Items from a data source
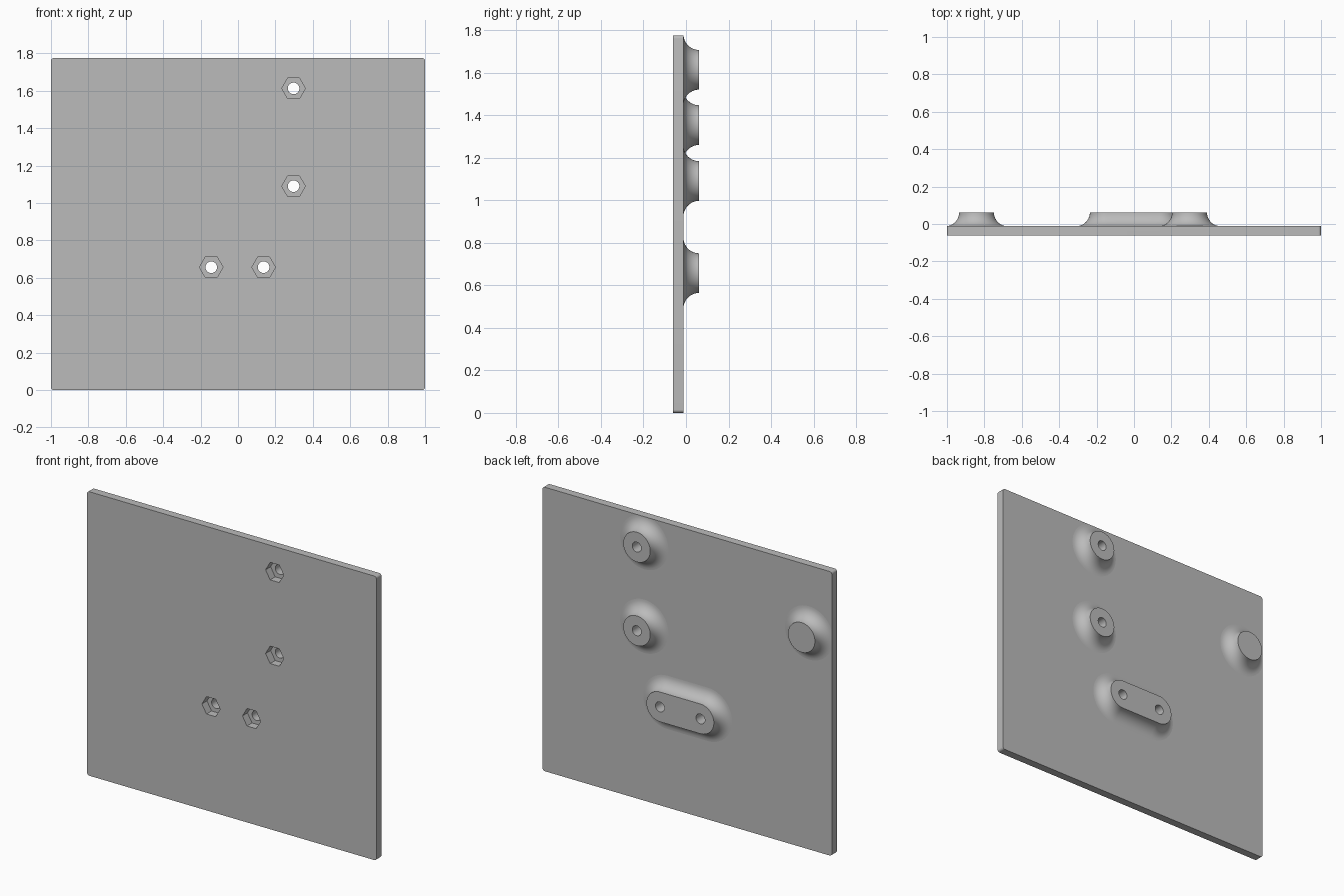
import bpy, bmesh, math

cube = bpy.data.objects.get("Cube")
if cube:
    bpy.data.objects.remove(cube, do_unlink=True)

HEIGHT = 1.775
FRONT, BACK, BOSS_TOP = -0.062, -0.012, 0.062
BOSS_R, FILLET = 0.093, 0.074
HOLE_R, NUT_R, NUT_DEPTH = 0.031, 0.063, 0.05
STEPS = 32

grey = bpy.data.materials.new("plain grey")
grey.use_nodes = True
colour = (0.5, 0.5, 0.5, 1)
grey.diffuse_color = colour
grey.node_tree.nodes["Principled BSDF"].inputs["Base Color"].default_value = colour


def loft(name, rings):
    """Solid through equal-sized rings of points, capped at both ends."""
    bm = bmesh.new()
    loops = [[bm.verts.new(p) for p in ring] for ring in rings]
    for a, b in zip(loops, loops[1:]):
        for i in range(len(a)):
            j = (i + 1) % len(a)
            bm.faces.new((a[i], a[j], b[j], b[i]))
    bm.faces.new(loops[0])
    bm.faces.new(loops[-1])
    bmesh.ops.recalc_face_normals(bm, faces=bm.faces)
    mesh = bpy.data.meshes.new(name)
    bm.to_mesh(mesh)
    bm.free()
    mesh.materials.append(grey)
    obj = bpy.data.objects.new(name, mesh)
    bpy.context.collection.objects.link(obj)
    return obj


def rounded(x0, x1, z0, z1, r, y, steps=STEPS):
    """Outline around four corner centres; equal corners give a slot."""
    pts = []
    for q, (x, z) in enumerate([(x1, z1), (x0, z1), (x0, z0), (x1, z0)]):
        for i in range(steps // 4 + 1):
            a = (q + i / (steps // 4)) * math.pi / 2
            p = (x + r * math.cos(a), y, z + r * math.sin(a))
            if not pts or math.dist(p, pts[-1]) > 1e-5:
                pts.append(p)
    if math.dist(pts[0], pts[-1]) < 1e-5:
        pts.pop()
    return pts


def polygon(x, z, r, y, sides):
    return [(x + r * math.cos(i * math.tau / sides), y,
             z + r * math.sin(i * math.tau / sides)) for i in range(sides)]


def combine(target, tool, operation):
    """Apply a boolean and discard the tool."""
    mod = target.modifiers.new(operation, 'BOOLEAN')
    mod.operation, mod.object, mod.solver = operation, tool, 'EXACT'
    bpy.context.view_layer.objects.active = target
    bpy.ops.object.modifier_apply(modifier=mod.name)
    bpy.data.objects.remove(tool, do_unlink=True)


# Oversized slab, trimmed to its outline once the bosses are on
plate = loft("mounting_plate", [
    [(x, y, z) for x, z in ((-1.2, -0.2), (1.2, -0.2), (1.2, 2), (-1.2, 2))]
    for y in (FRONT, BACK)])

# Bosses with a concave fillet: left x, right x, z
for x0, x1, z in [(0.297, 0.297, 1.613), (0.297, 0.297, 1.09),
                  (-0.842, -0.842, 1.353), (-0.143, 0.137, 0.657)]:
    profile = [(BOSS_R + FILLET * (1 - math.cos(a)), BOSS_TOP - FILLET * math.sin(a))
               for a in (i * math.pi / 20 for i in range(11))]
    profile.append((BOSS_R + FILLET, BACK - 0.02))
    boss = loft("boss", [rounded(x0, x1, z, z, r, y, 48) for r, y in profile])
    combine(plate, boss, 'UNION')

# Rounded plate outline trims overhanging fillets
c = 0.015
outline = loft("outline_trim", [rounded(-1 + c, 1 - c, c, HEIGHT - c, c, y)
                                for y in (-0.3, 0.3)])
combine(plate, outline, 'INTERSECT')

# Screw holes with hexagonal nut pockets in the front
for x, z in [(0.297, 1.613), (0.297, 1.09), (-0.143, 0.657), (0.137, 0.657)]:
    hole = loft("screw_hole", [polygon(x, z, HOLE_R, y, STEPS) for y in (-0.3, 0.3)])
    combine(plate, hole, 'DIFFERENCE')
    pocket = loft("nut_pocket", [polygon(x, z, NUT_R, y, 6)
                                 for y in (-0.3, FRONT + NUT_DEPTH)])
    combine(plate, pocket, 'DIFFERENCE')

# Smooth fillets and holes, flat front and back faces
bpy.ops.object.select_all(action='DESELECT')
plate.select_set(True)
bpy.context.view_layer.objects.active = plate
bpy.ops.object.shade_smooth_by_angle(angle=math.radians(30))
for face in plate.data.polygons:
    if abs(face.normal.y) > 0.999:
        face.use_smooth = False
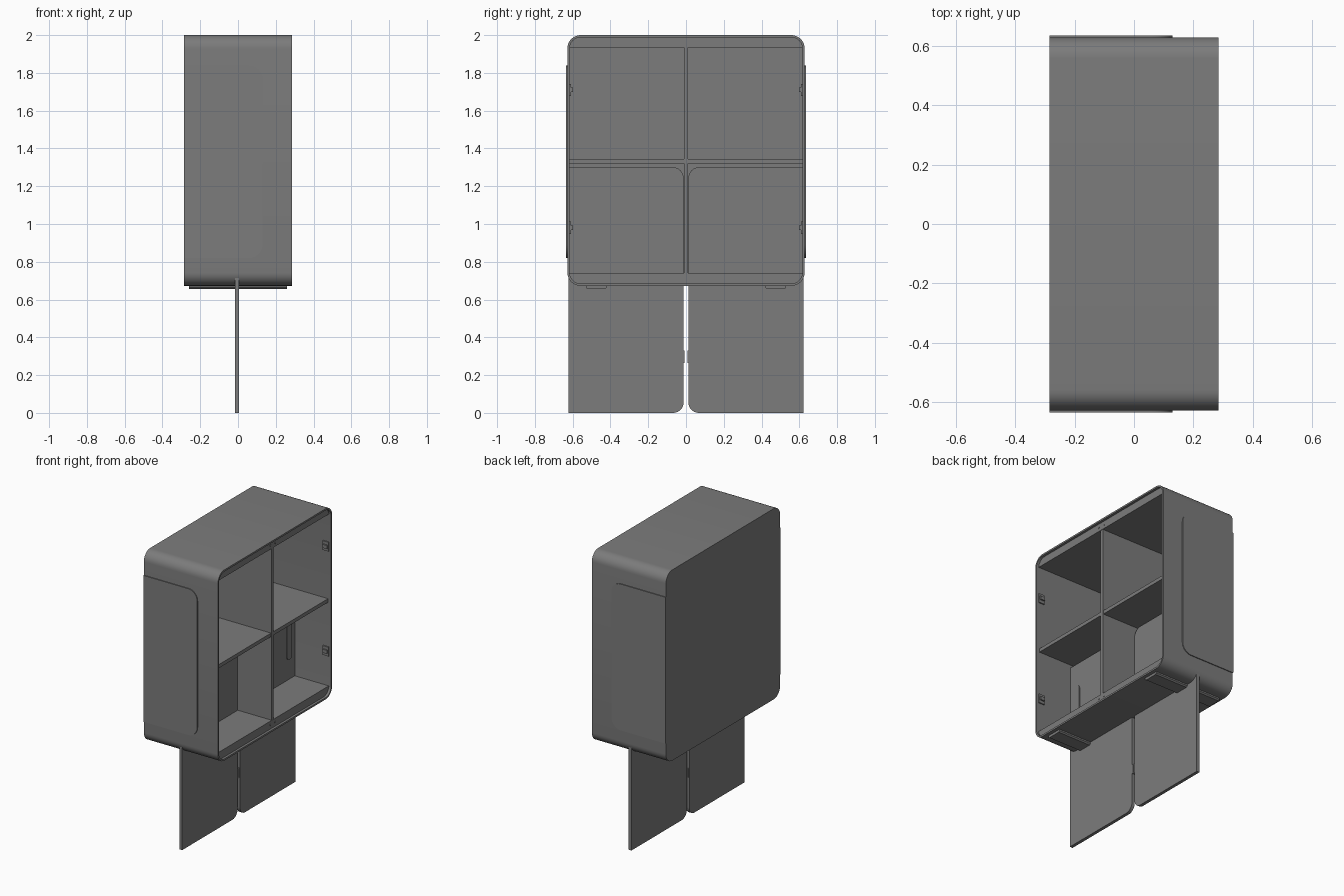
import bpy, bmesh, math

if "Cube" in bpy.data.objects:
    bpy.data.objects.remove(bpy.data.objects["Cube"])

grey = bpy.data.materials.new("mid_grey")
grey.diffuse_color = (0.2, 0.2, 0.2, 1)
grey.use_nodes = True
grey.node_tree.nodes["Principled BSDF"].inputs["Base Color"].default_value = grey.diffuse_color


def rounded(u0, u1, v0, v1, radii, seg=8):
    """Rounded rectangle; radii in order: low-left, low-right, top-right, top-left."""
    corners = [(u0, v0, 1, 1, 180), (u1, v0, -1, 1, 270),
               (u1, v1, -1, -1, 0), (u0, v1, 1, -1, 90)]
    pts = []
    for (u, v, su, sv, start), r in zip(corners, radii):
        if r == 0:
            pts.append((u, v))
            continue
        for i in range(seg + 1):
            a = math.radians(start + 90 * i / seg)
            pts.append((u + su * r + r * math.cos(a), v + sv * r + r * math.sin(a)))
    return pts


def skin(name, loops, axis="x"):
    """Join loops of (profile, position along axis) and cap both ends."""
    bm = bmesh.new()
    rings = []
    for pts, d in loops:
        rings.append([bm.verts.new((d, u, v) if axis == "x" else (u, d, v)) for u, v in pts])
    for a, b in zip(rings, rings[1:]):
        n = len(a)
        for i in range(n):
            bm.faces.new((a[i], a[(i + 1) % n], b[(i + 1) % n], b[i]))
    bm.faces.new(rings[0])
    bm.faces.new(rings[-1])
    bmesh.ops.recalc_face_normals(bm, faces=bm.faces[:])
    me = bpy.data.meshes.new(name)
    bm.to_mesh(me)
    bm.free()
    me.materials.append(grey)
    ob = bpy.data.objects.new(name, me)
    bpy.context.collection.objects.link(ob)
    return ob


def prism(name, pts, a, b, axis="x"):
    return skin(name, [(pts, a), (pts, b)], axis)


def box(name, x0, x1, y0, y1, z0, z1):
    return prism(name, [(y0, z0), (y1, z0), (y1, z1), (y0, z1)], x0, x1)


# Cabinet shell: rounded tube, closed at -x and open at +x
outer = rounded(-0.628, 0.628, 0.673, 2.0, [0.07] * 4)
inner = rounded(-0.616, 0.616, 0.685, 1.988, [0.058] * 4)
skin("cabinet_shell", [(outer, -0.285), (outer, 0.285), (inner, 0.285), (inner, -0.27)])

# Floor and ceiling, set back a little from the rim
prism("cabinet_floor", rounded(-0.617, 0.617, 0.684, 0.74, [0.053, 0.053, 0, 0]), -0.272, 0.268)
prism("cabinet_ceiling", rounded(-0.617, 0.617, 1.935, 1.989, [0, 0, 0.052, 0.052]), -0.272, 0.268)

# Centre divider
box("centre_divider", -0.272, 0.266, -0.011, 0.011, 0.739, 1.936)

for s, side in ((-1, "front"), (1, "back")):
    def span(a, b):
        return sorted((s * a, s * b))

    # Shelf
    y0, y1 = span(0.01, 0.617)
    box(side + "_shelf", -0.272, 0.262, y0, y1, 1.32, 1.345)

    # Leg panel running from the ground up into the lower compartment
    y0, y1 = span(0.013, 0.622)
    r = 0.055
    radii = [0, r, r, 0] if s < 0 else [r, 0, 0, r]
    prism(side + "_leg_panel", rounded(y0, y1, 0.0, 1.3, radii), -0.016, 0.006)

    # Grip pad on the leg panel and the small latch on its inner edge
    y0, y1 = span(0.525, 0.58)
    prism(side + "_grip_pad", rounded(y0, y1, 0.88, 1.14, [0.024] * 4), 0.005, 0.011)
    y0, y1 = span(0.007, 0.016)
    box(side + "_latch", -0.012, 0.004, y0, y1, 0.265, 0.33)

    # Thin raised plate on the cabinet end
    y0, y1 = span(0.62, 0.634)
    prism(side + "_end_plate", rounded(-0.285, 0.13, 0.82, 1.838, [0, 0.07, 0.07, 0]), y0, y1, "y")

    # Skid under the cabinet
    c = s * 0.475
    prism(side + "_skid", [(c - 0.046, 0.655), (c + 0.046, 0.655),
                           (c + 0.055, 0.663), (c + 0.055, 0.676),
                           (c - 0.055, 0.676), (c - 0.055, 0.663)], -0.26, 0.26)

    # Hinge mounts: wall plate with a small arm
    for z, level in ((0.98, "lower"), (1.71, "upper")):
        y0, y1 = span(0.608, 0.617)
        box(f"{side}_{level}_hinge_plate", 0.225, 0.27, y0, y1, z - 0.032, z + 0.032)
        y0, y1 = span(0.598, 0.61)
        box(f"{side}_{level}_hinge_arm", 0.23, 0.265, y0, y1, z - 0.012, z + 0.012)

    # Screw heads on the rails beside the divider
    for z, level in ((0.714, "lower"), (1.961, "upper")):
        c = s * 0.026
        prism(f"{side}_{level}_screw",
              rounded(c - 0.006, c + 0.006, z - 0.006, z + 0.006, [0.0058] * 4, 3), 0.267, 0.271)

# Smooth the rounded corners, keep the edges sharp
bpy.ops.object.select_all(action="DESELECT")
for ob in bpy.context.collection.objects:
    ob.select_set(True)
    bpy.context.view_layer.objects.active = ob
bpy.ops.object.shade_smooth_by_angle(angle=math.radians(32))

* _Activity_
Start with the line above that contains "# Floor and" and end with the line that contains "# Centre divider". Write out those lines exactly, and only those.

* _Answer section_
# Floor and ceiling, set back a little from the rim
prism("cabinet_floor", rounded(-0.617, 0.617, 0.684, 0.74, [0.053, 0.053, 0, 0]), -0.272, 0.268)
prism("cabinet_ceiling", rounded(-0.617, 0.617, 1.935, 1.989, [0, 0, 0.052, 0.052]), -0.272, 0.268)

# Centre divider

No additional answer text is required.